Place the 16 different combinations of cup/saucer in this 4 by 4 arrangement so that no row or column contains more than one cup or saucer of the same colour.

Label the joints and legs of these graph theory caterpillars so that the vertex sums are all equal.

Rather than using the numbers 1-9, this sudoku uses the nine different letters used to make the words "Advent Calendar".

You need to find the values of the stars before you can apply normal Sudoku rules.

A cinema has 100 seats. Show how it is possible to sell exactly 100 tickets and take exactly £100 if the prices are £10 for adults, 50p for pensioners and 10p for children.

Two sudokus in one. Challenge yourself to make the necessary connections.

Explore this how this program produces the sequences it does. What are you controlling when you change the values of the variables?

A Latin square of order n is an array of n symbols in which each symbol occurs exactly once in each row and exactly once in each column.

A pair of Sudoku puzzles that together lead to a complete solution.

Just four procedures were used to produce a design. How was it done? Can you be systematic and elegant so that someone can follow your logic?

Do you notice anything about the solutions when you add and/or subtract consecutive negative numbers?

Move your counters through this snake of cards and see how far you can go. Are you surprised by where you end up?

Take three whole numbers. The differences between them give you three new numbers. Find the differences between the new numbers and keep repeating this.
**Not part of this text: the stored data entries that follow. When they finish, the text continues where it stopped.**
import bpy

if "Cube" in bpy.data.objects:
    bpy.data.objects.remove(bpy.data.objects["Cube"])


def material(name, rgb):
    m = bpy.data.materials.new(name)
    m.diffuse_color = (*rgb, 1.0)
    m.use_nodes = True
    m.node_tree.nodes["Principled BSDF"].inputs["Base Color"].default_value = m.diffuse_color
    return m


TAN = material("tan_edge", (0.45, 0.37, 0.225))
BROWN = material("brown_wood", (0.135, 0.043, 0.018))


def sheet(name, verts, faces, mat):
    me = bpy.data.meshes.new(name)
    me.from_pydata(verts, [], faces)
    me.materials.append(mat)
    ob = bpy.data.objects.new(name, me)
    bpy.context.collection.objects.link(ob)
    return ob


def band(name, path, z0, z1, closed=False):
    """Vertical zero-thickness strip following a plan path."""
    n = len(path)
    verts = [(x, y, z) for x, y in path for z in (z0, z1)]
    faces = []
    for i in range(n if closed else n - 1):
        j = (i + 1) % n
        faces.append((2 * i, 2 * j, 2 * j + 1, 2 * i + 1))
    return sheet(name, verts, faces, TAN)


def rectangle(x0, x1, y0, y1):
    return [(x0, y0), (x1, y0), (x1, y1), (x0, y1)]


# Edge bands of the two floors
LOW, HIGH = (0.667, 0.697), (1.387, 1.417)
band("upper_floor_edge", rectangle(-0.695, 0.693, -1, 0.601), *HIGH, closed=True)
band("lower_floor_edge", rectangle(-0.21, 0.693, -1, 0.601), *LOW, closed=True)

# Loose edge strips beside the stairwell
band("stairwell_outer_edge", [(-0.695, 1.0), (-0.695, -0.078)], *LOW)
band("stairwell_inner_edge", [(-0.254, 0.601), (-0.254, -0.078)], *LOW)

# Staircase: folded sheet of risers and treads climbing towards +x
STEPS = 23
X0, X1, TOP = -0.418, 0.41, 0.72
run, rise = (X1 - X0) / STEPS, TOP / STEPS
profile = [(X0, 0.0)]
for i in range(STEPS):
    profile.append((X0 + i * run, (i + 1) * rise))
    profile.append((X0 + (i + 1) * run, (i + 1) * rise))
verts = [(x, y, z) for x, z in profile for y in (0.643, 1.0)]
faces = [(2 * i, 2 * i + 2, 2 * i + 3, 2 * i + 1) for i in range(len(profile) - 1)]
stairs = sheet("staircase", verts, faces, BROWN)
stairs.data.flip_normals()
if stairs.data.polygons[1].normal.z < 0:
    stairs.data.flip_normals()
What happens?

Can you arrange the numbers 1 to 17 in a row so that each adjacent pair adds up to a square number?

If you take a three by three square on a 1-10 addition square and multiply the diagonally opposite numbers together, what is the difference between these products. Why?

Charlie and Abi put a counter on 42. They wondered if they could visit all the other numbers on their 1-100 board, moving the counter using just these two operations: x2 and -5. What do you think?

This cube has ink on each face which leaves marks on paper as it is rolled. Can you work out what is on each face and the route it has taken?

We're excited about this new program for drawing beautiful mathematical designs. Can you work out how we made our first few pictures and, even better, share your most elegant solutions with us?

Can you use your powers of logic and deduction to work out the missing information in these sporty situations?

First Connect Three game for an adult and child. Use the dice numbers and either addition or subtraction to get three numbers in a straight line.

This tricky challenge asks you to find ways of going across rectangles, going through exactly ten squares.

This challenging activity involves finding different ways to distribute fifteen items among four sets, when the sets must include three, four, five and six items.

This challenge extends the Plants investigation so now four or more children are involved.

Use the clues about the shaded areas to help solve this sudoku

Each of the main diagonals of this sudoku must contain the numbers 1 to 9 and each rectangle width the numbers 1 to 4.

An extra constraint means this Sudoku requires you to think in diagonals as well as horizontal and vertical lines and boxes of nine.

The puzzle can be solved by finding the values of the unknown digits (all indicated by asterisks) in the squares of the $9\times9$ grid.

Four numbers on an intersection that need to be placed in the surrounding cells. That is all you need to know to solve this sudoku.

This Sudoku, based on differences. Using the one clue number can you find the solution?